The four bodies pair off, divide into singular movements and come together with slow movements that suggest Marvell’s “vegetable love” (indirectly referenced through Ursula Le Guin’s short story, Vaster than Empire and More Slow, which is quoted in the dance). They suggest vine tendrils slowly creeping across the floor, or open their half naked bodies as if they are flowers, the movements complex and organic. The entire motion of the dance is across the Dancehouse space towards the audience, and finishes when the dancers end up on the rostrum.
The performance is punctuated with a collage of quotations from an eclectic range of sources, among them Virginia Woolf’s Orlando, Roland Barthe’s A Lover’s Discourse, Lui Cixin’s Death’s End, the final book of his science fiction trilogy Remembrance of Earth’s Past and Han Kang’s The Vegetarian. They are gorgeous pieces of writing. But maybe that was part of my problem.
The text directed my perceptions of the dance and ended up dominating my experience of the work in ways that were ultimately distracting. This wasn’t helped by the unvarying score, which focused my auditory attention onto the words.
It’s effectively a collage of texts, and collage is a process that violently abstracts a work or image from its original context to create a new thing. Each text revolves around themes of nature, culture and eroticism, the recognition of our own place as natural organisms. The opening passage is from Woolf (I think) discussing how nature in literature is a wholly different thing from nature itself. This led me to a long musing about what, on this stage, was literature, and what was nature. The plant, obviously…but were the dancing bodies nature?
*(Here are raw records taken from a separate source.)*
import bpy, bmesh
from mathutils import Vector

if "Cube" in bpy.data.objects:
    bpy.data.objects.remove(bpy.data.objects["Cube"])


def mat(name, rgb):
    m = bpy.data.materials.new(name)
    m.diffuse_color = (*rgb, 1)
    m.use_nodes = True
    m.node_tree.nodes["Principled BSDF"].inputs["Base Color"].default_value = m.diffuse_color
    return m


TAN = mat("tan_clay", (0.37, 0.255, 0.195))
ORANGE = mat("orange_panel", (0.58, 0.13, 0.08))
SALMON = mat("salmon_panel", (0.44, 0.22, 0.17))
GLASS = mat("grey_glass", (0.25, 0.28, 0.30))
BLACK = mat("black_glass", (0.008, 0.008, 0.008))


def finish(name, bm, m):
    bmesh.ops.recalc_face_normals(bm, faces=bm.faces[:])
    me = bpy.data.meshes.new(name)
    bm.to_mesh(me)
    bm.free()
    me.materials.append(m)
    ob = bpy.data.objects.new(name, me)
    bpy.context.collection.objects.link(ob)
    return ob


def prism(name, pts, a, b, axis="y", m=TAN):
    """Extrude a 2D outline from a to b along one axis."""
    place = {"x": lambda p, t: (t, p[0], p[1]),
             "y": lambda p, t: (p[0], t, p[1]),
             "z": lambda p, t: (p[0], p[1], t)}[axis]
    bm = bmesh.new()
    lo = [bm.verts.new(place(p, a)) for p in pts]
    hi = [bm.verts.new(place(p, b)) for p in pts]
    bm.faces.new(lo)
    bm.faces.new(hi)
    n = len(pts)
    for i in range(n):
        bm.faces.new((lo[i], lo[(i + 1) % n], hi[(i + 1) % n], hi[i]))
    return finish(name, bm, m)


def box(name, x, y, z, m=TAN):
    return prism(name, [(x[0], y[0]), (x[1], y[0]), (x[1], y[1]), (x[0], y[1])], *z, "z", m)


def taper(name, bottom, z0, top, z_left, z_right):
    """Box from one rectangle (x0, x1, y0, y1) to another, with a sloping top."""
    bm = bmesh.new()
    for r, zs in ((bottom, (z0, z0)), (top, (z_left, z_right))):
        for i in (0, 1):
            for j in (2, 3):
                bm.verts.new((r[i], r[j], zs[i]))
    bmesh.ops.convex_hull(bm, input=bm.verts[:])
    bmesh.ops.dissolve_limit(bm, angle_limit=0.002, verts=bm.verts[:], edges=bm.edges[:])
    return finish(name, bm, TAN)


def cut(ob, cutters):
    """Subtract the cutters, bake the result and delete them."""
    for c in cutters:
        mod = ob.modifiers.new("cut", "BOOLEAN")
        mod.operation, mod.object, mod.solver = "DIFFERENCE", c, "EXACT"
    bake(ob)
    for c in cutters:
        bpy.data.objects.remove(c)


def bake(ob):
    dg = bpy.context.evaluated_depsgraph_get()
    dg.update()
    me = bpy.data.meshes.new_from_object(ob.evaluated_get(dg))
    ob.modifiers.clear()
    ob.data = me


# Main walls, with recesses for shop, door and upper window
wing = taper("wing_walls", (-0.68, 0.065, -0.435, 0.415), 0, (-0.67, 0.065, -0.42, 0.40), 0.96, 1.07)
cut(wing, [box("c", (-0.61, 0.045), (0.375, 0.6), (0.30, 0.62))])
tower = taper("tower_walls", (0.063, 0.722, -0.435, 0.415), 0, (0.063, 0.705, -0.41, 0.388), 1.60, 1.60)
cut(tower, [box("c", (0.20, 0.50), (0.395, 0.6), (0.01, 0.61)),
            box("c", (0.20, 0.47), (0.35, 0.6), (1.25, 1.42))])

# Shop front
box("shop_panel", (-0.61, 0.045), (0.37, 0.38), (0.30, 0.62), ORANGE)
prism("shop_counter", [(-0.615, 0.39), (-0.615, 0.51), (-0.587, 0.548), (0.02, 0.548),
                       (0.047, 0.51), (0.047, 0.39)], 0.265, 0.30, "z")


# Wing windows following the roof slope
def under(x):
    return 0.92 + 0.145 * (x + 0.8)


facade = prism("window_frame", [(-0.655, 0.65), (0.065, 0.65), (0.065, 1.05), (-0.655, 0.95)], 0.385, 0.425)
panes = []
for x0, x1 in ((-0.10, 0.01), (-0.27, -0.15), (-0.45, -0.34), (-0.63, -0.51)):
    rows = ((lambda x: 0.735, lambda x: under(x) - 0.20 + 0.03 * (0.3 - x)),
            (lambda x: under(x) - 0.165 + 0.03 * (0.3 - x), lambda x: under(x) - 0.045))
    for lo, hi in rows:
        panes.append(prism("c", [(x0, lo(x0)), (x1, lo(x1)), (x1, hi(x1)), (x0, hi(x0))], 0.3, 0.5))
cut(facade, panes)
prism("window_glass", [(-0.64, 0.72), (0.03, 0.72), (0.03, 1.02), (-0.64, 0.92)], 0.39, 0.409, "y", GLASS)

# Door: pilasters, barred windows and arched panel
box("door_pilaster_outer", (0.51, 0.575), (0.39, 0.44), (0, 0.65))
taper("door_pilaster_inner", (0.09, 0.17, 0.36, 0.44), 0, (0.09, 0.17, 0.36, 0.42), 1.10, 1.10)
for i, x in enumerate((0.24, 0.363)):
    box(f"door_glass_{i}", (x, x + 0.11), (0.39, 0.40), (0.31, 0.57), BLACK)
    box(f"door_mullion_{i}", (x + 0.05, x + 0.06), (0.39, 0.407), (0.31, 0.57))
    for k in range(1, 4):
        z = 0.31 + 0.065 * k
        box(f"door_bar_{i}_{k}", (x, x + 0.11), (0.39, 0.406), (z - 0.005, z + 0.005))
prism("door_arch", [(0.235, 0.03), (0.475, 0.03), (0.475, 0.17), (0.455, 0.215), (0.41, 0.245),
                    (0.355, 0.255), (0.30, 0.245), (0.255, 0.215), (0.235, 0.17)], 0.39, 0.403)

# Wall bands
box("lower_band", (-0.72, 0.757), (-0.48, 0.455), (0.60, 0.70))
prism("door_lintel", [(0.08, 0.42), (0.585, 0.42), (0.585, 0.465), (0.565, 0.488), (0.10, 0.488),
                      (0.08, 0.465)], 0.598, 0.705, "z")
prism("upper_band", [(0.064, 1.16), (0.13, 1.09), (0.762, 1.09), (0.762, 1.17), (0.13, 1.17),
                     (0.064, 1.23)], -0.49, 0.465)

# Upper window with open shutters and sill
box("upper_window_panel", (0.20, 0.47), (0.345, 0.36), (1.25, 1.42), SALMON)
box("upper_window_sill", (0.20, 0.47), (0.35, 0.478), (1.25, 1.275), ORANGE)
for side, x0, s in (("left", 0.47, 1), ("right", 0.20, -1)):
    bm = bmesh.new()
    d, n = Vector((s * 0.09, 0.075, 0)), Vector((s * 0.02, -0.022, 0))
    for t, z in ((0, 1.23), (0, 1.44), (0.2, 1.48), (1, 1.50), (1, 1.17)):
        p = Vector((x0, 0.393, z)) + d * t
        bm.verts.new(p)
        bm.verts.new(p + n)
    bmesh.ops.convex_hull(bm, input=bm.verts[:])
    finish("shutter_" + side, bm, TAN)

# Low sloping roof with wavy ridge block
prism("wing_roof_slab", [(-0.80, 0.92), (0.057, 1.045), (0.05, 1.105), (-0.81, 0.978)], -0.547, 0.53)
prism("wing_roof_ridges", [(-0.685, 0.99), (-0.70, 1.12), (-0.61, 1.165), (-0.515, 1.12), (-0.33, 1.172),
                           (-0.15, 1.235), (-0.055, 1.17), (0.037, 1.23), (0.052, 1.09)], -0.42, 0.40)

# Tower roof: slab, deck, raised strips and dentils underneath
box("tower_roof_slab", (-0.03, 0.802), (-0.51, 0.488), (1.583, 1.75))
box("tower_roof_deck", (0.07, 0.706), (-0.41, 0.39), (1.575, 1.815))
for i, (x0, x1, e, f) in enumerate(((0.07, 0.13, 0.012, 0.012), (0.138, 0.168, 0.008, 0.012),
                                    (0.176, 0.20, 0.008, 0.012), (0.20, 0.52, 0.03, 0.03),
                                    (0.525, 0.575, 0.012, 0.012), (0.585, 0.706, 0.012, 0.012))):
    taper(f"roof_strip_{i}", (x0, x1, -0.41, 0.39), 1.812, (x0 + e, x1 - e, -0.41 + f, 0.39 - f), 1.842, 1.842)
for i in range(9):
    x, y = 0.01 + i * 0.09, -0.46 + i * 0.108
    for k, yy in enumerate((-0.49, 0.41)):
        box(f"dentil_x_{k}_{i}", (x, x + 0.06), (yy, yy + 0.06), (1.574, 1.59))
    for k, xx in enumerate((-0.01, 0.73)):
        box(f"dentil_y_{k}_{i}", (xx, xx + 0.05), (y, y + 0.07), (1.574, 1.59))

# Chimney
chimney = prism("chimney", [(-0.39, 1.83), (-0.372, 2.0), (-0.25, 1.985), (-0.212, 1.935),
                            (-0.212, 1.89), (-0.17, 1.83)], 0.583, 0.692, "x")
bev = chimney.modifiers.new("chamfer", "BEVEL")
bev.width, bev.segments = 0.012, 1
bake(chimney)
But dance, like literature, is a human construction…
Aside from their vague thematic connections, I couldn’t really make sense of the thought that connected the texts, each of which comes with its own context. I felt that an essential intellectual scaffolding were missing; the the roots of the texts were trailing, interrupting or contradicting each other. In a conversation afterwards, my interlocutor suggested that I was listening too hard, instead of entering the suspended meditative state that the rest of the dance produced. But if those texts were present merely as decoration, why have them at all?
I found myself increasingly disturbed by the naked roots of the plant, violently abstracted, like the texts, from its place. Was I listening to a plant in torment? (Do plants feel pain?) Is it that human beings can’t be anything but violent in their cultural relationships to nature? (Which is a fair observation). Yet the dance seemed to be an exhortation towards some kind of ecstatic or erotic unity with the natural world.
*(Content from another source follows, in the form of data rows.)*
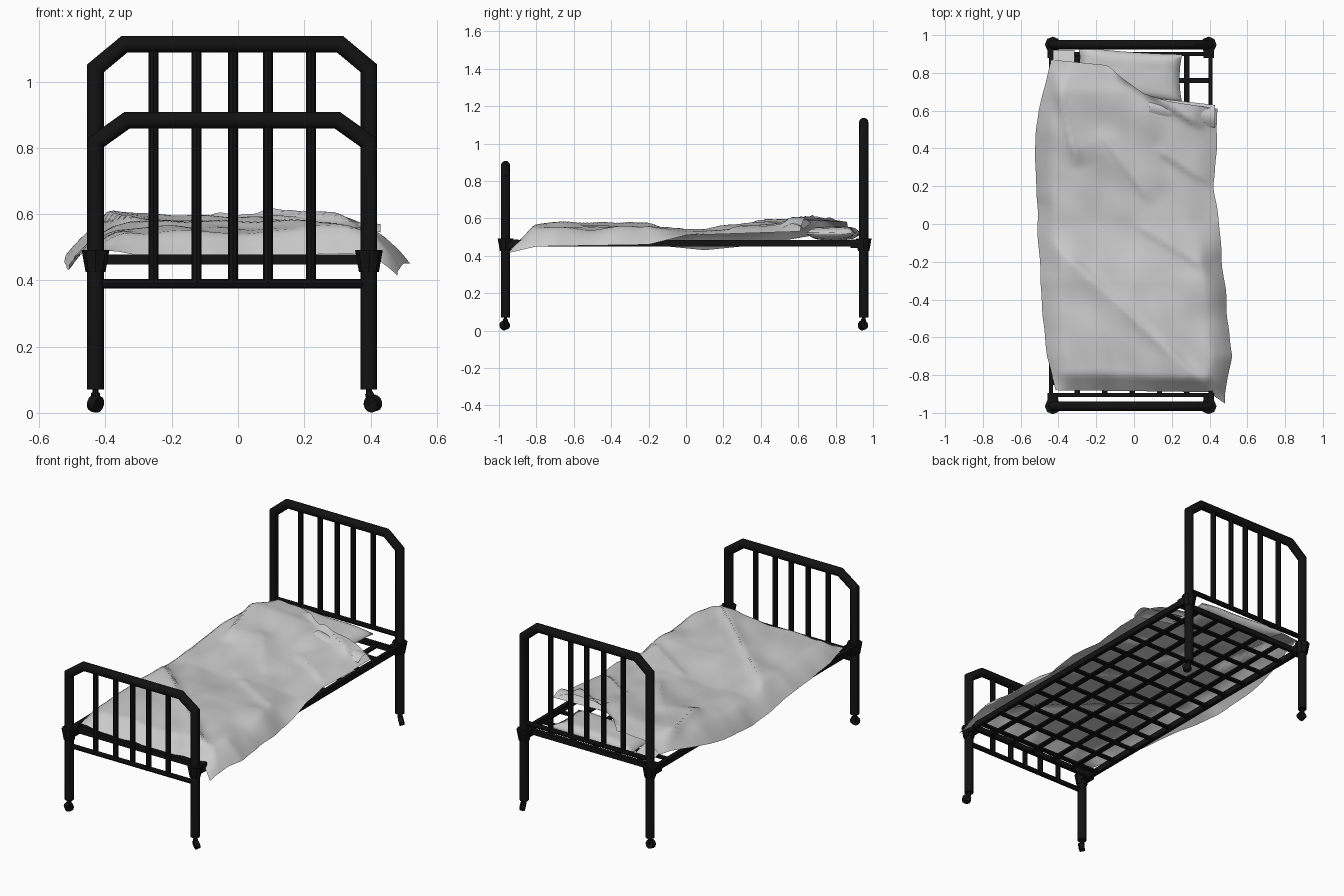
import bpy, bmesh, math, random
from mathutils import Vector, noise

random.seed(4)
cube = bpy.data.objects.get("Cube")
if cube:
    bpy.data.objects.remove(cube, do_unlink=True)


def make_material(name, rgb):
    mat = bpy.data.materials.new(name)
    mat.use_nodes = True
    mat.diffuse_color = (*rgb, 1)
    mat.node_tree.nodes["Principled BSDF"].inputs["Base Color"].default_value = (*rgb, 1)
    return mat


iron = make_material("black iron", (0.006, 0.006, 0.006))
linen = make_material("pale linen", (0.6, 0.6, 0.6))


def add_mesh(name, bm, mat, angle=35):
    mesh = bpy.data.meshes.new(name)
    bmesh.ops.recalc_face_normals(bm, faces=bm.faces)
    bm.to_mesh(mesh)
    bm.free()
    mesh.materials.append(mat)
    obj = bpy.data.objects.new(name, mesh)
    bpy.context.collection.objects.link(obj)
    bpy.ops.object.select_all(action='DESELECT')
    obj.select_set(True)
    bpy.context.view_layer.objects.active = obj
    bpy.ops.object.shade_smooth_by_angle(angle=math.radians(angle))
    return obj


def rod(name, start, end, r1, r2=None, sides=8):
    """Solid round bar or cone between two points."""
    a, b = Vector(start), Vector(end)
    bm = bmesh.new()
    bmesh.ops.create_cone(bm, cap_ends=True, segments=sides, radius1=r1,
                          radius2=r1 if r2 is None else r2, depth=(b - a).length)
    bmesh.ops.rotate(bm, verts=bm.verts, matrix=(b - a).to_track_quat('Z', 'Y').to_matrix())
    bmesh.ops.translate(bm, verts=bm.verts, vec=(a + b) / 2)
    return add_mesh(name, bm, iron)


def box(name, centre, size):
    bm = bmesh.new()
    bmesh.ops.create_cube(bm, size=1)
    bmesh.ops.scale(bm, verts=bm.verts, vec=size)
    bmesh.ops.translate(bm, verts=bm.verts, vec=centre)
    return add_mesh(name, bm, iron)


def tube(name, points, radius):
    """Bent pipe: one ring per path point, mitred at the bends."""
    pts = [Vector(p) for p in points]
    bm, rings, sides = bmesh.new(), [], 12
    depth = Vector((0, 1, 0))
    for i, p in enumerate(pts):
        before = (p - pts[max(i - 1, 0)]).normalized()
        after = (pts[min(i + 1, len(pts) - 1)] - p).normalized()
        along = (before + after).normalized()
        across = along.cross(depth)
        stretch = 1 / max(along.dot(after if after.length else before), 0.5)
        rings.append([bm.verts.new(p + radius * (across * math.cos(t) * stretch + depth * math.sin(t)))
                      for t in (math.tau * k / sides for k in range(sides))])
    for r, s in zip(rings, rings[1:]):
        for k in range(sides):
            n = (k + 1) % sides
            bm.faces.new((r[k], r[n], s[n], s[k]))
    bm.faces.new(rings[0])
    bm.faces.new(rings[-1])
    return add_mesh(name, bm, iron)


LEFT, RIGHT, MID = 0.395, -0.43, -0.0175
BARS = (-0.255, -0.125, -0.015, 0.09, 0.22)


# Bent pipe end frames with their bars, joints and casters
def end_frame(name, y, top, shoulder, slope, rail_z, inward):
    tube(name + "_frame", [(RIGHT, y, 0.07), (RIGHT, y, shoulder), (RIGHT + slope, y, top),
                           (LEFT - slope, y, top), (LEFT, y, shoulder), (LEFT, y, 0.07)], 0.025)
    rod(name + "_lower_rail", (RIGHT, y, rail_z), (LEFT, y, rail_z), 0.014)
    for x in BARS:
        rod(name + "_bar", (x, y, rail_z), (x, y, top), 0.015)
    for x in (RIGHT, LEFT):
        rod(name + "_joint", (x, y, 0.425), (x, y, 0.492), 0.03, 0.042)
        box(name + "_rail_socket", (x, y + inward * 0.04, 0.465), (0.055, 0.06, 0.045))
        # Swivelling caster with a turned wheel
        turn = random.uniform(0, math.tau)
        side = Vector((math.cos(turn), math.sin(turn), 0.25)) * 0.013
        hub = Vector((x + (0.012 if x > 0 else 0), y - side.y * 0.5, 0.028))
        rod("caster_stem", (x, y, 0.075), (x, y, 0.04), 0.009)
        rod("caster_fork", (x, y, 0.06), hub, 0.013, 0.016)
        rod("caster_wheel", hub - side, hub + side, 0.025, sides=12)


end_frame("headboard", 0.95, 1.113, 1.04, 0.088, 0.53, -1)
end_frame("footboard", -0.965, 0.883, 0.815, 0.095, 0.39, 1)

# Base: side rails, cross rails and a lattice of slats
for x in (RIGHT - 0.01, LEFT + 0.01):
    box("side_rail", (x, -0.005, 0.468), (0.022, 1.88, 0.034))
for y in (-0.905, 0.9):
    box("cross_rail", (MID, y, 0.463), (LEFT - RIGHT, 0.022, 0.03))
for i in range(5):
    box("long_slat", (-0.3 + i * 0.145, 0, 0.46), (0.028, 1.8, 0.012))
for i in range(11):
    box("cross_slat", (MID, 0.76 - i * 0.16, 0.456), (LEFT - RIGHT, 0.026, 0.012))


def follow(points, t):
    """Piecewise linear lookup."""
    for (a, va), (b, vb) in zip(points, points[1:]):
        if t <= b:
            return va + (vb - va) * max(0, (t - a) / (b - a))
    return points[-1][1]


def fold(x, y, a, b, height, width):
    """Crease from a to b, steep on one side and soft on the other."""
    a, b, p = Vector(a), Vector(b), Vector((x, y))
    d = (b - a).normalized()
    along = (p - a).dot(d) / (b - a).length
    off = (p - a).cross(d) if hasattr(p, "cross") else 0
    fade = max(0, min(1, 6 * along, 6 * (1 - along)))
    return fade * height * (math.exp(-off / width) if off > 0 else math.exp(off * 6 / width))


left_edge = [(-0.9, 0.48), (-0.7, 0.52), (-0.5, 0.495), (0, 0.45), (0.2, 0.42), (0.4, 0.44), (0.6, 0.44)]
right_edge = [(-0.9, -0.41), (-0.7, -0.46), (-0.4, -0.49), (0, -0.51), (0.4, -0.525), (0.6, -0.505), (0.86, -0.44)]
head_edge = [(0, 0.87), (0.35, 0.84), (0.45, 0.77), (0.58, 0.69), (0.72, 0.65), (1, 0.61)]
foot_edge = [(0, -0.88), (0.5, -0.885), (0.9, -0.89), (1, -0.95)]
crown = [(-0.9, 0.545), (-0.6, 0.55), (-0.3, 0.555), (0, 0.53), (0.3, 0.55), (0.5, 0.57), (0.7, 0.59), (0.9, 0.57)]
left_hem = [(-0.95, 0.415), (-0.8, 0.45), (-0.2, 0.46), (0, 0.51), (0.6, 0.53)]
right_hem = [(-0.9, 0.49), (-0.3, 0.47), (0.1, 0.43), (0.4, 0.46), (0.8, 0.53)]
creases = [((-0.47, -0.06), (0.46, -0.92), 0.028, 0.12),
           ((-0.3, 0.3), (-0.44, 0.84), 0.03, 0.1),
           ((0.38, 0.5), (-0.14, 0.82), 0.03, 0.07),
           ((0.1, 0.1), (-0.2, 0.5), 0.012, 0.08),
           ((0.4, -0.25), (0, 0), 0.012, 0.09),
           ((0.42, 0.2), (0.1, 0.4), 0.014, 0.07)]


def blanket_point(u, v):
    foot = follow(foot_edge, u)
    y = foot + v * (follow(head_edge, u) - foot)
    x = follow(right_edge, y) * (1 - u) + follow(left_edge, y) * u
    x += 0.008 * noise.noise((u * 2, y * 7, 3))
    z = follow(crown, y)
    z += sum(fold(x, y, *c) for c in creases)
    z += 0.016 * noise.noise((x * 4 + y * 2, y * 4, 0)) + 0.008 * noise.noise((x * 9, y * 6 + x * 5, 5))
    # Hems sag at the sides and foot
    hem = left_hem if u > 0.5 else right_hem
    sag = max(0, 1 - min(u, 1 - u) / 0.12) ** 1.5
    z += sag * (follow(hem, y) - z)
    drop = max(0, 1 - v / 0.05)
    z -= drop * (1 - sag) * 0.07
    return x, y, max(z, 0.41)


def cloth(name, point, nu, nv):
    bm = bmesh.new()
    rows = [[bm.verts.new(point(i / nu, j / nv)) for i in range(nu + 1)] for j in range(nv + 1)]
    for r, s in zip(rows, rows[1:]):
        for i in range(nu):
            bm.faces.new((r[i], r[i + 1], s[i + 1], s[i]))
    return add_mesh(name, bm, linen, 60)


cloth("blanket", blanket_point, 50, 90)
# Loose sheet corner by the headboard, and the turned-back blanket flap
cloth("sheet_corner", lambda u, v: (-0.43 + 0.115 * u, 0.8 + 0.12 * v, 0.55 - 0.03 * v + 0.01 * u), 4, 4)
cloth("turned_flap", lambda u, v: (0.08 + 0.35 * u, 0.57 - 0.06 * u + v * (0.1 + 0.02 * u),
                                   0.575 - 0.03 * u + 0.025 * math.sin(v * math.pi)), 10, 6)

# Pillow: flattened cushion with pinched corners
bm = bmesh.new()
bmesh.ops.create_cube(bm, size=2)
bmesh.ops.subdivide_edges(bm, edges=bm.edges, cuts=11, use_grid_fill=True)
for vert in bm.verts:
    px, py, pz = vert.co
    puff = ((1 - px ** 4) * (1 - py ** 4)) ** 0.5
    x = -0.02 + 0.275 * px * (1 - 0.05 * (1 - py * py))
    y = 0.79 + 0.128 * py * (1 - 0.06 * (1 - px * px)) - 0.02 * px
    wrinkle = 0.006 * noise.noise((px * 2, py * 2, 1))
    vert.co = (x, y, 0.52 + pz * (0.004 + 0.032 * puff) + wrinkle)
add_mesh("pillow", bm, linen, 80)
We Make Each Other Up left me feeling very ambivalent: somehow the texts operated as if they were fetishised objects, substitutes for meaning rather than conduits for it. But much of the dance was beautiful. Perhaps those words should have remained subtextual, unspoken ideas informing the performance and permitting the dance its own freedom.
We Make Each Other Up, choreographed and performed by Rhiannon Newton. Lighting design by Siobhain Geaney, costume design by Honey Long. Collaborators and performers: David Huggins, Amaara Raheem, Ivey Wawn and Megan Alice Clune. Sound design and composition by Megan Alice Clune. Collaborator and additional writing by Aodhan Madden. Dancehouse. Closed.